At least 942 workers who are members of the Kenya Building, Construction, Timber, Furniture and Allied Industries Employees Union (KBCFTAIE), one of BWI’s affiliate in Kenya have been on strike since 25 July to protest against unfair practices and bad working conditions at Thwake Dam project contracted by M/S China Gezouba Group.
The union has repeatedly questioned the Chinese employer about a series of workers’ grievances that include low pay, arbitrary dismissals, lack of toilets, drinking water, Personal Protective Equipment, job grading, off days, abusive language and sexual harassment by the Chinese supervisors.

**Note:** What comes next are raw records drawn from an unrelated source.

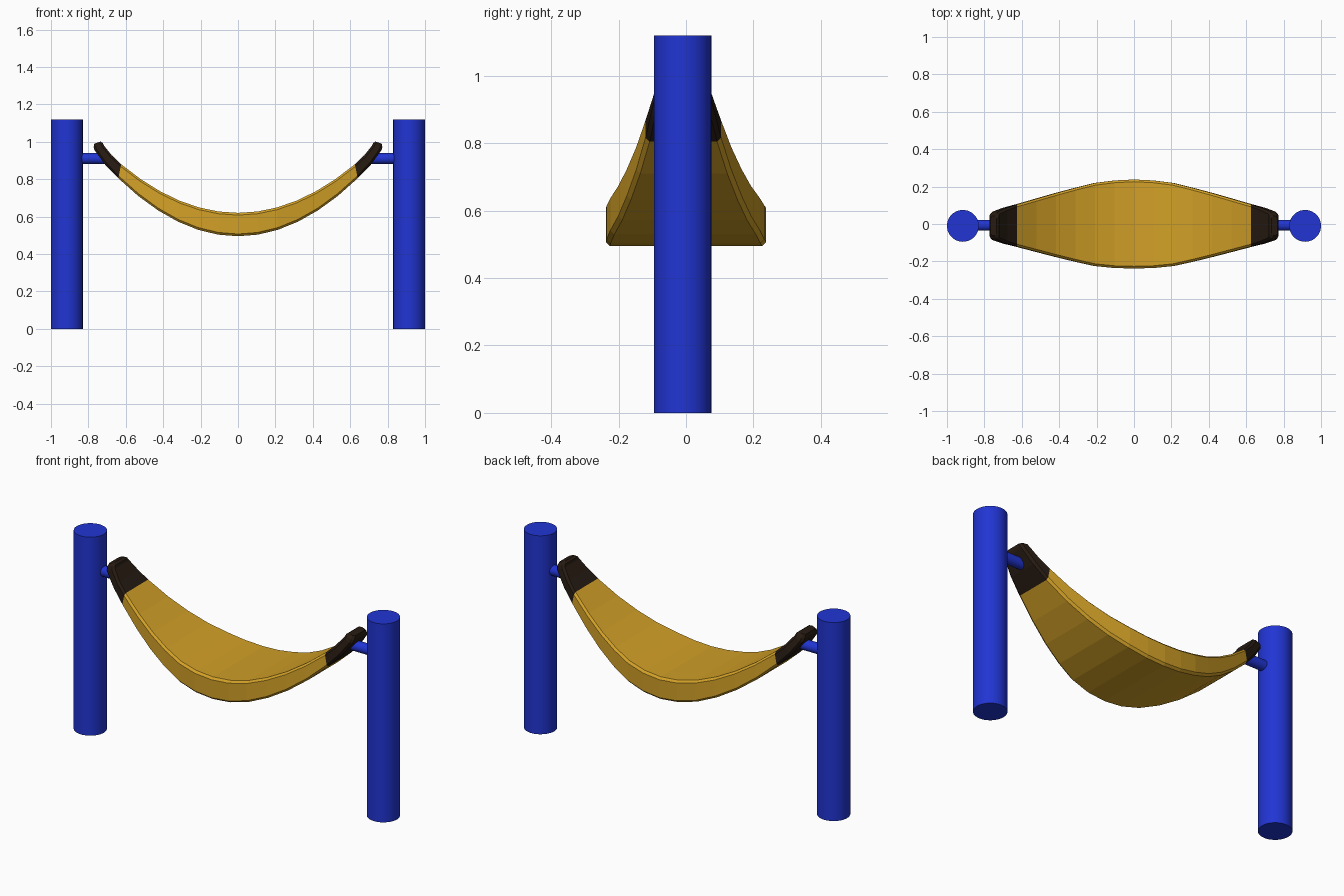
import bpy, bmesh, math

if "Cube" in bpy.data.objects:
    bpy.data.objects.remove(bpy.data.objects["Cube"])


def material(name, rgb):
    m = bpy.data.materials.new(name)
    m.diffuse_color = (*rgb, 1)
    m.use_nodes = True
    m.node_tree.nodes["Principled BSDF"].inputs["Base Color"].default_value = m.diffuse_color
    return m


YELLOW = material("yellow", (0.64, 0.35, 0.02))
DARK = material("dark_brown", (0.02, 0.011, 0.006))
BLUE = material("blue", (0.015, 0.035, 0.65))


def smooth(ob, angle):
    bpy.ops.object.select_all(action='DESELECT')
    ob.select_set(True)
    bpy.context.view_layer.objects.active = ob
    bpy.ops.object.shade_smooth_by_angle(angle=math.radians(angle))


def cylinder(name, radius, length, loc, rot=(0, 0, 0)):
    bpy.ops.mesh.primitive_cylinder_add(vertices=40, radius=radius, depth=length,
                                        location=loc, rotation=rot)
    ob = bpy.context.object
    ob.name = name
    ob.data.materials.append(BLUE)
    smooth(ob, 30)


def section(top, bottom, w, yc, c=0.012):
    """Rectangular section with small chamfers, between a top and a bottom point."""
    pts = []
    h = math.dist(top, bottom)
    k = min(c / h, 0.3)
    for y, f in ((w - c, 0), (w, k), (w, 1 - k), (w - c, 1),
                 (c - w, 1), (-w, 1 - k), (-w, k), (c - w, 0)):
        pts.append((top[0] + (bottom[0] - top[0]) * f, y + yc,
                    top[1] + (bottom[1] - top[1]) * f))
    return pts


def loft(name, sections, mat):
    bm = bmesh.new()
    rings = [[bm.verts.new(p) for p in s] for s in sections]
    for a, b in zip(rings, rings[1:]):
        for i in range(8):
            j = (i + 1) % 8
            bm.faces.new((a[i], a[j], b[j], b[i]))
    bm.faces.new(rings[0])
    bm.faces.new(rings[-1])
    bmesh.ops.recalc_face_normals(bm, faces=bm.faces)
    me = bpy.data.meshes.new(name)
    bm.to_mesh(me)
    bm.free()
    me.materials.append(mat)
    ob = bpy.data.objects.new(name, me)
    bpy.context.collection.objects.link(ob)


WIDTHS = [0.238, 0.234, 0.222, 0.197, 0.170, 0.141, 0.112]


def body_section(i):
    t = abs(i) / 6
    s = 1 if i >= 0 else -1
    return section((s * 0.625 * t, 0.62 + 0.26 * t * t),
                   (s * 0.64 * t, 0.495 + 0.31 * t * t), WIDTHS[abs(i)], -0.008 * t)


# sagging curved seat
loft("hammock_seat", [body_section(i) for i in range(-6, 7)], YELLOW)

for s, side in ((-1, "left"), (1, "right")):
    # dark end with rounded tip
    loft(side + "_end", [
        body_section(6 * s),
        section((s * 0.675, 0.928), (s * 0.71, 0.877), 0.095, -0.009),
        section((s * 0.717, 0.980), (s * 0.768, 0.956), 0.076, -0.01),
        section((s * 0.722, 0.993), (s * 0.772, 0.972), 0.068, -0.01),
        section((s * 0.735, 1.001), (s * 0.768, 0.990), 0.052, -0.01)], DARK)
    # post and hanging peg
    cylinder(side + "_post", 0.085, 1.12, (s * 0.915, -0.01, 0.56))
    cylinder(side + "_peg", 0.029, 0.17, (s * 0.80, -0.007, 0.91), (0, math.pi / 2, 0))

After five days into the strike a multi-agency meeting was held at the work place bringing together the government, Ministry of Water and Irrigation and China Gezouba Group. Although a solution was reached unfortunately there were no input or consultations with the union or workers leading to workers continuing not only the strike but also protest against so-called agreement.
During these protest, KBCFTAIE officials and workers’ representatives of Thwake dam were briefly arrested by the Police and released on 30 July for intimidation. despite this, the workers are determined to fight with the support of their union, KBCFTAIE against unfair practices and bad working conditions at the work site. The strike is still on until further notice.
Joe Macharia the deputy General Secretary of KBCFTAIE stated, “We sent a letter to the African Develpment Bank and the government of Kenya about the grievances of our members at Thwake Dam project. We have not yet received any reaction from them apart from intimidation by the Police. We will continue to support our members in their struggle for their rights.”
The Thwake Multi-purpose Water Development Program comprises a multi-purpose dam for water supply, hydropower generation, and irrigation development. The Phase One of the project is funded by the government of Kenya at 178.95 million $USD while the African Development Bank is contributing 90 million $USD. About 7,690 jobs are expected to be created by the end of the project which is to be completed by 2022.